Shepherd University

SU Interpersonal Violence
 Resource Center

Preservation of Evidence

Sexual Assault

After a sexual assault occurs, the most important things for a victim to do is to get to a safe space and seek support. It is also important to preserve any evidence that may exist from the sexual assault.

If a person is sexually assaulted, preserving any available evidence, including the results of a sexual assault forensic evidence test, blood tests for “date rape” drugs, and/or testing urine, allows her or him to leave open the option of criminal prosecution in the future without the obligation to take that step.

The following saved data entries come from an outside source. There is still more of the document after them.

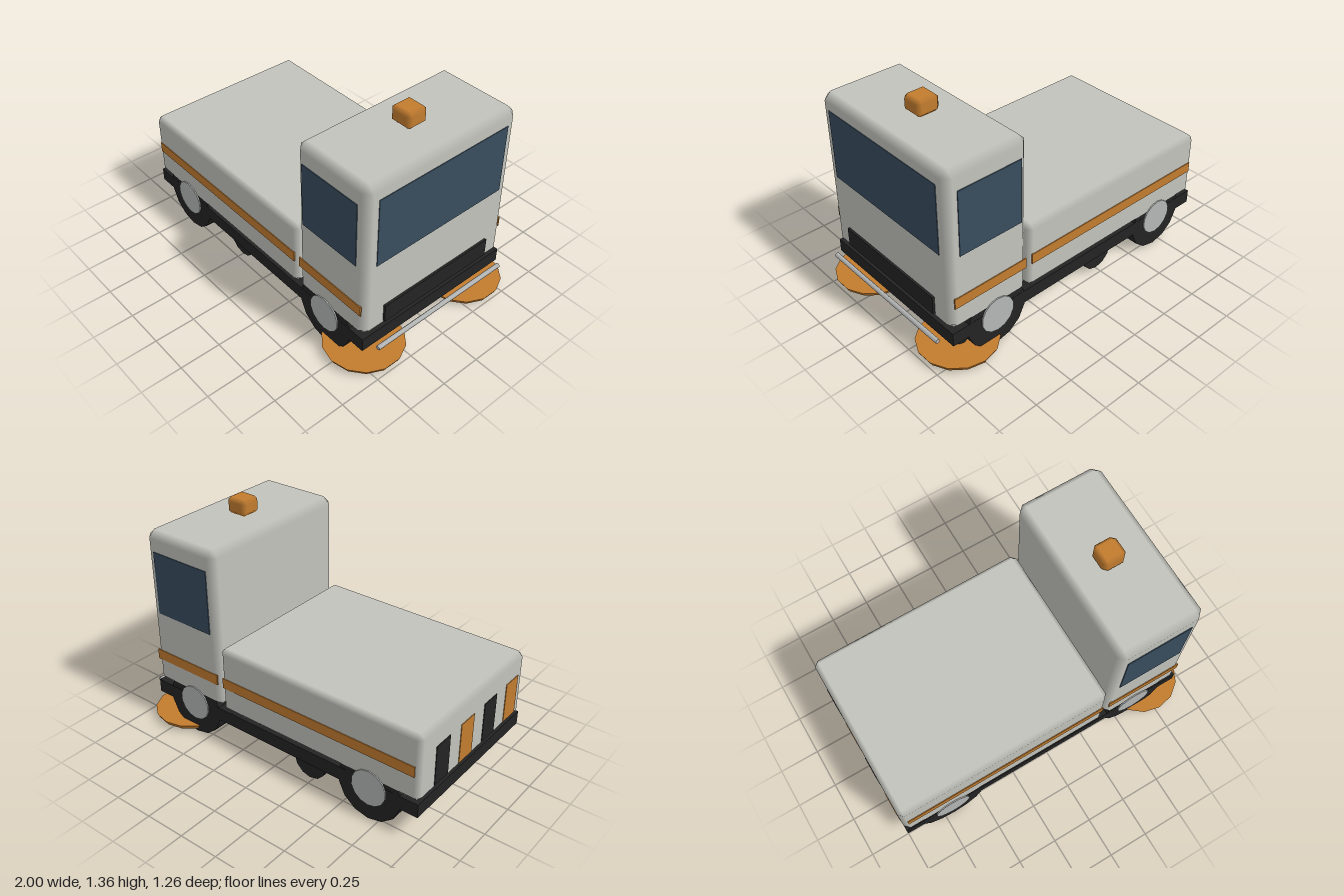
import * as THREE from 'three';
import { ConvexGeometry } from 'three/addons/geometries/ConvexGeometry.js';

const paint = (name, color) => Object.assign(new THREE.MeshStandardMaterial({ color }), { name });

// Box with chamfered edges whose shading blends across each chamfer
function chamferBox(w, h, d, r) {
  const half = [w / 2, h / 2, d / 2];
  const points = [];
  for (const sx of [-1, 1]) for (const sy of [-1, 1]) for (const sz of [-1, 1]) {
    for (let full = 0; full < 3; full++) {
      const s = [sx, sy, sz];
      points.push(new THREE.Vector3(...half.map((v, i) => s[i] * (i === full ? v : v - r))));
    }
  }
  const geometry = new ConvexGeometry(points);
  const pos = geometry.attributes.position;
  const normal = geometry.attributes.normal;
  for (let i = 0; i < pos.count; i++) {
    const p = [pos.getX(i), pos.getY(i), pos.getZ(i)];
    normal.setXYZ(i, ...p.map((v, k) => (Math.abs(Math.abs(v) - half[k]) < 1e-4 ? Math.sign(v) : 0)));
  }
  return geometry;
}

export function createModel() {
  const model = new THREE.Group();
  model.name = 'streetSweeper';

  const body = paint('bodyGrey', 0xc2c3bc);
  const orange = paint('safetyOrange', 0xc27c2f);
  const dark = paint('darkRubber', 0x232323);
  const glass = paint('tintedGlass', 0x384c5e);
  const metal = paint('hubMetal', 0xb4b7b6);

  const add = (name, geometry, material, x, y, z) => {
    const mesh = new THREE.Mesh(geometry, material);
    mesh.name = name;
    mesh.position.set(x, y, z);
    model.add(mesh);
    return mesh;
  };
  // Box given by its lower and upper corners
  const block = (name, material, [x0, y0, z0], [x1, y1, z1], chamfer = 0) => {
    const size = [x1 - x0, y1 - y0, z1 - z0];
    const geometry = chamfer ? chamferBox(...size, chamfer) : new THREE.BoxGeometry(...size);
    return add(name, geometry, material, (x0 + x1) / 2, (y0 + y1) / 2, (z0 + z1) / 2);
  };
  // Cylinder lying along z
  const axle = (name, material, r, length, sides, x, y, z) =>
    add(name, new THREE.CylinderGeometry(r, r, length, sides).rotateX(Math.PI / 2), material, x, y, z);

  // Main volumes
  block('chassis', dark, [-1, 0.17, -0.53], [0.905, 0.255, 0.53]);
  block('hopper', body, [-1, 0.255, -0.53], [0.37, 0.675, 0.53], 0.03);
  block('cab', body, [0.375, 0.255, -0.53], [0.908, 1.262, 0.53], 0.043);
  block('beacon', orange, [0.56, 1.26, -0.07], [0.705, 1.365, 0.07], 0.025);

  // Cab front
  block('windscreen', glass, [0.905, 0.745, -0.455], [0.912, 1.17, 0.455]);
  block('grille', dark, [0.905, 0.31, -0.39], [0.922, 0.425, 0.39]);
  axle('bumperBar', metal, 0.014, 0.95, 6, 0.965, 0.205, 0);

  // Sweeping roller under the chassis
  axle('roller', dark, 0.11, 0.94, 12, -0.24, 0.13, 0);

  for (const s of [-1, 1]) {
    // Side window and stripes
    const plate = (name, material, x0, x1, y0, y1) =>
      add(name, new THREE.BoxGeometry(x1 - x0, y1 - y0, 0.008), material, (x0 + x1) / 2, (y0 + y1) / 2, s * 0.531);
    plate('sideWindow', glass, 0.43, 0.84, 0.745, 1.14);
    plate('hopperStripe', orange, -0.97, 0.35, 0.42, 0.485);
    plate('cabStripe', orange, 0.395, 0.885, 0.42, 0.485);

    // Wheels
    for (const x of [-0.69, 0.6]) {
      axle('tyre', dark, 0.203, 0.13, 14, x, 0.205, s * 0.464);
      axle('hub', metal, 0.112, 0.14, 14, x, 0.212, s * 0.467);
    }

    // Front side brushes on their arms
    add('sideBrush', new THREE.CylinderGeometry(0.236, 0.222, 0.027, 14), orange, 0.77, 0.034, s * 0.392);
    add('brushArm', new THREE.CylinderGeometry(0.04, 0.053, 0.14, 10), dark, 0.77, 0.115, s * 0.395);
  }

  // Warning bars on the rear
  for (let i = 0; i < 4; i++) {
    const z = -0.32 + 0.24 * i;
    block('rearBar', i % 2 ? orange : dark, [-1.004, 0.29, z - 0.065], [-0.996, 0.54, z + 0.065]);
  }

  return model;
}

Moreover, because some kinds of evidence may only be collected within a short time period after an assault, delaying action to preserve evidence immediately after an assault may reduce the chances for a successful criminal prosecution in the future.

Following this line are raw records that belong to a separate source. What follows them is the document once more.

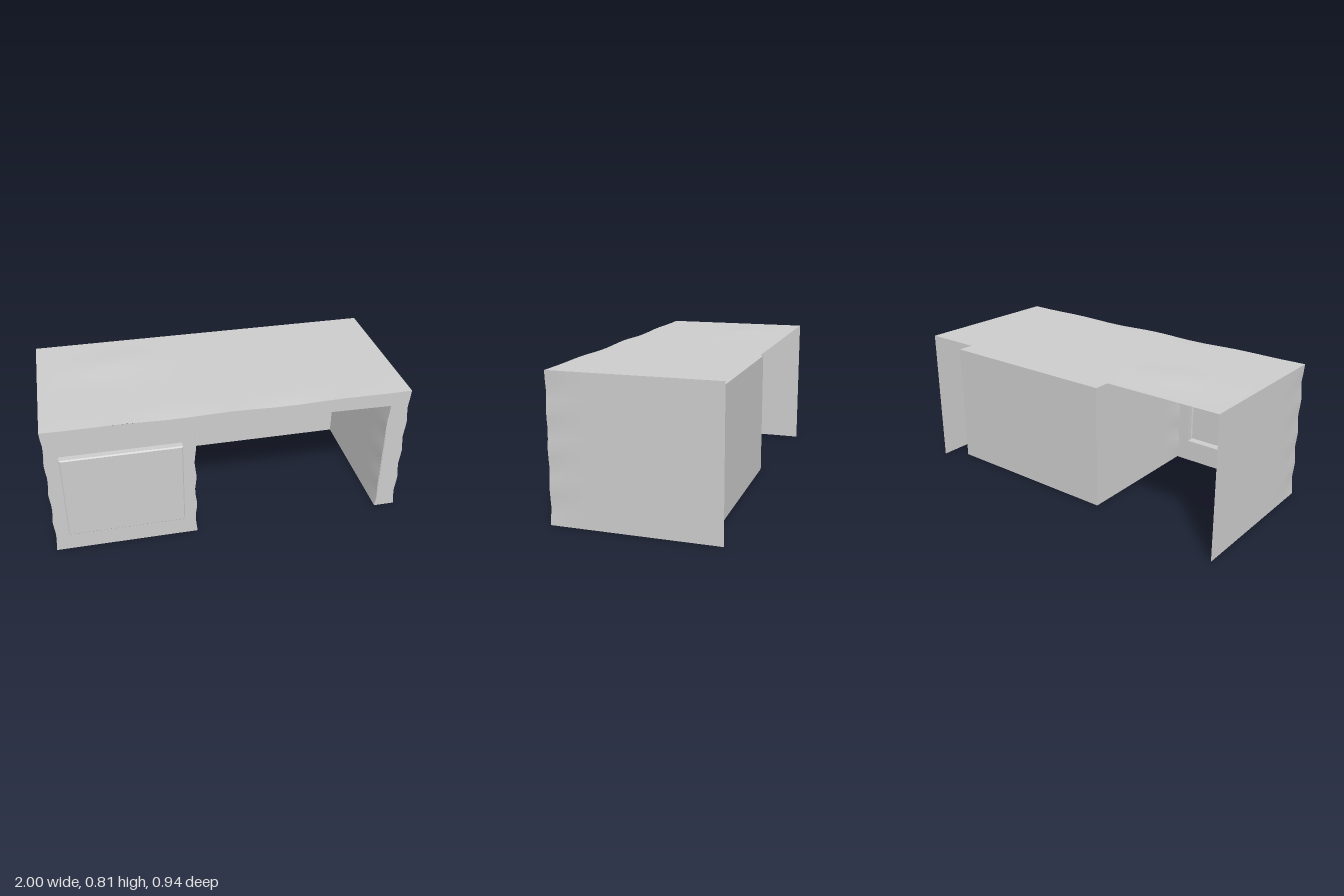
import * as THREE from 'three';

const H = 0.795, BACK = -0.47, FRONT = 0.43;
const KNEE = { left: -0.2, right: 0.88, top: 0.71, back: -0.385 };
const DRAWER = { x0: -0.92, x1: -0.275, y0: 0.13, y1: 0.635, z: 0.468 };

const material = new THREE.MeshStandardMaterial({ color: 0xcccccc, side: THREE.DoubleSide });
const near = (a, b) => Math.abs(a - b) < 1e-4;

// Slight wear along the front edges and a shallow swell in the worktop
function wear(geometry) {
  const p = geometry.attributes.position;
  for (let i = 0; i < p.count; i++) {
    let x = p.getX(i), y = p.getY(i), z = p.getZ(i);
    const atFront = near(z, FRONT);
    const dent = Math.sin(y * 16) ** 2 * 0.01;
    if (near(y, H)) {
      if (atFront) y -= 0.008 * Math.sin(x * 5) ** 2 * (1 - x * x);
      else y += 0.015 * Math.max(0, 1 - Math.abs(x + 0.58) / 0.36) * Math.max(0, 1 - Math.abs(z + 0.19) / 0.19);
    } else if (atFront) {
      if (near(Math.abs(x), 1)) x -= Math.sign(x) * dent;
      else if (near(x, KNEE.right)) x += dent;
      else if (near(x, KNEE.left)) x -= dent;
      else if (near(y, KNEE.top)) y += 0.007 * Math.sin((x - KNEE.left) * 2.9);
    }
    p.setXYZ(i, x, y, z);
  }
  geometry.computeVertexNormals();
  return geometry;
}

function mesh(name, geometry) {
  const m = new THREE.Mesh(geometry, material);
  m.name = name;
  return m;
}

// Flat subdivided sheet: corner o plus edge vectors u and v, facing u x v
function sheet(name, o, u, v, nu = 1, nv = 1) {
  const g = new THREE.PlaneGeometry(1, 1, nu, nv);
  g.translate(0.5, 0.5, 0);
  const U = new THREE.Vector3(...u), V = new THREE.Vector3(...v);
  g.applyMatrix4(new THREE.Matrix4().makeBasis(U, V, U.clone().cross(V).normalize()).setPosition(...o));
  return mesh(name, wear(g));
}

// Front frame with the knee opening and the drawer hole
function frontFrame() {
  const corners = [
    [-1, 0], [KNEE.left, 0], [KNEE.left, KNEE.top], [KNEE.right, KNEE.top],
    [KNEE.right, 0], [1, 0], [1, H], [-1, H],
  ];
  const points = [];
  corners.forEach((a, i) => {
    const b = corners[(i + 1) % corners.length];
    for (let k = 0; k < 16; k++) {
      points.push(new THREE.Vector2(...a).lerp(new THREE.Vector2(...b), k / 16));
    }
  });
  const shape = new THREE.Shape(points);
  const { x0, x1, y0, y1 } = DRAWER;
  shape.holes.push(new THREE.Path([[x0, y0], [x0, y1], [x1, y1], [x1, y0]].map(p => new THREE.Vector2(...p))));
  const g = new THREE.ShapeGeometry(shape);
  g.translate(0, 0, FRONT);
  return mesh('frontFrame', wear(g));
}

// Hollow drawer front: face, narrow bevel and rim, open at the back
function drawerFront() {
  const group = new THREE.Group();
  group.name = 'drawerFront';
  const { x0, x1, y0, y1, z } = DRAWER, b = 0.006;
  const ring = (inset, depth) => [
    [x0 + inset, y0 + inset, depth], [x1 - inset, y0 + inset, depth],
    [x1 - inset, y1 - inset, depth], [x0 + inset, y1 - inset, depth],
  ];
  const rings = [ring(0, FRONT), ring(0, z - b), ring(b, z)];
  const quad = (name, a, c, d, e) => {
    const g = new THREE.BufferGeometry();
    g.setAttribute('position', new THREE.Float32BufferAttribute([...a, ...c, ...d, ...a, ...d, ...e], 3));
    g.computeVertexNormals();
    group.add(mesh(name, g));
  };
  for (let r = 0; r < 2; r++) {
    for (let i = 0; i < 4; i++) {
      const j = (i + 1) % 4;
      quad(r ? 'drawerBevel' : 'drawerRim', rings[r][i], rings[r][j], rings[r + 1][j], rings[r + 1][i]);
    }
  }
  quad('drawerFace', ...rings[2]);
  return group;
}

export function createModel() {
  const model = new THREE.Group();
  model.name = 'desk';
  const depth = FRONT - BACK, kneeDepth = FRONT - KNEE.back, kneeWidth = KNEE.right - KNEE.left;

  // Outer shell, open at the back and underneath
  model.add(
    sheet('worktop', [-1, H, FRONT], [2, 0, 0], [0, 0, -depth], 32, 14),
    sheet('leftSide', [1, 0, FRONT], [0, 0, -depth], [0, H, 0], 8, 16),
    sheet('rightSide', [-1, 0, BACK], [0, 0, depth], [0, H, 0], 8, 16),
    frontFrame(),
  );

  // Knee space: two walls, back panel and ceiling
  model.add(
    sheet('pedestalWall', [KNEE.left, 0, FRONT], [0, 0, -kneeDepth], [0, KNEE.top, 0], 8, 16),
    sheet('kneeOuterWall', [KNEE.right, 0, KNEE.back], [0, 0, kneeDepth], [0, KNEE.top, 0], 8, 16),
    sheet('kneeBackPanel', [KNEE.left, 0, KNEE.back], [kneeWidth, 0, 0], [0, KNEE.top, 0]),
    sheet('kneeCeiling', [KNEE.left, KNEE.top, KNEE.back], [kneeWidth, 0, 0], [0, 0, kneeDepth], 16, 8),
  );

  model.add(drawerFront());
  return model;
}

To help preserve evidence, it is suggested that you”:

  • Avoid bathing, showering or douching (for women).
  • If you must urinate, collect a sample of the urine in a clean container.
  • Keep on the original clothes and bring an extra set to war home from the hospital.
  • In case you have already changed clothes, place the clothing you were wearing during the assault (not laundered) in paper bags – not plastic bags which may destroy evidence – and bring them with you to the hospital.
  • Avoid combing or brushing your hair.
  • Do not brush your teeth.
  • Do not smoke, eat, drink, or brush teeth, if there was oral contact.
  • Do not clean up the location where the sexual assault occurred.
  • Do not move anything the offender may have touched, including bed linens, etc.

If you are not able or are not willing to do any of the suggestions listed above, evidence can still be collected and it remains important to seek medical attention.

(Courtesy of Rape, Abuse, and Incest National Network: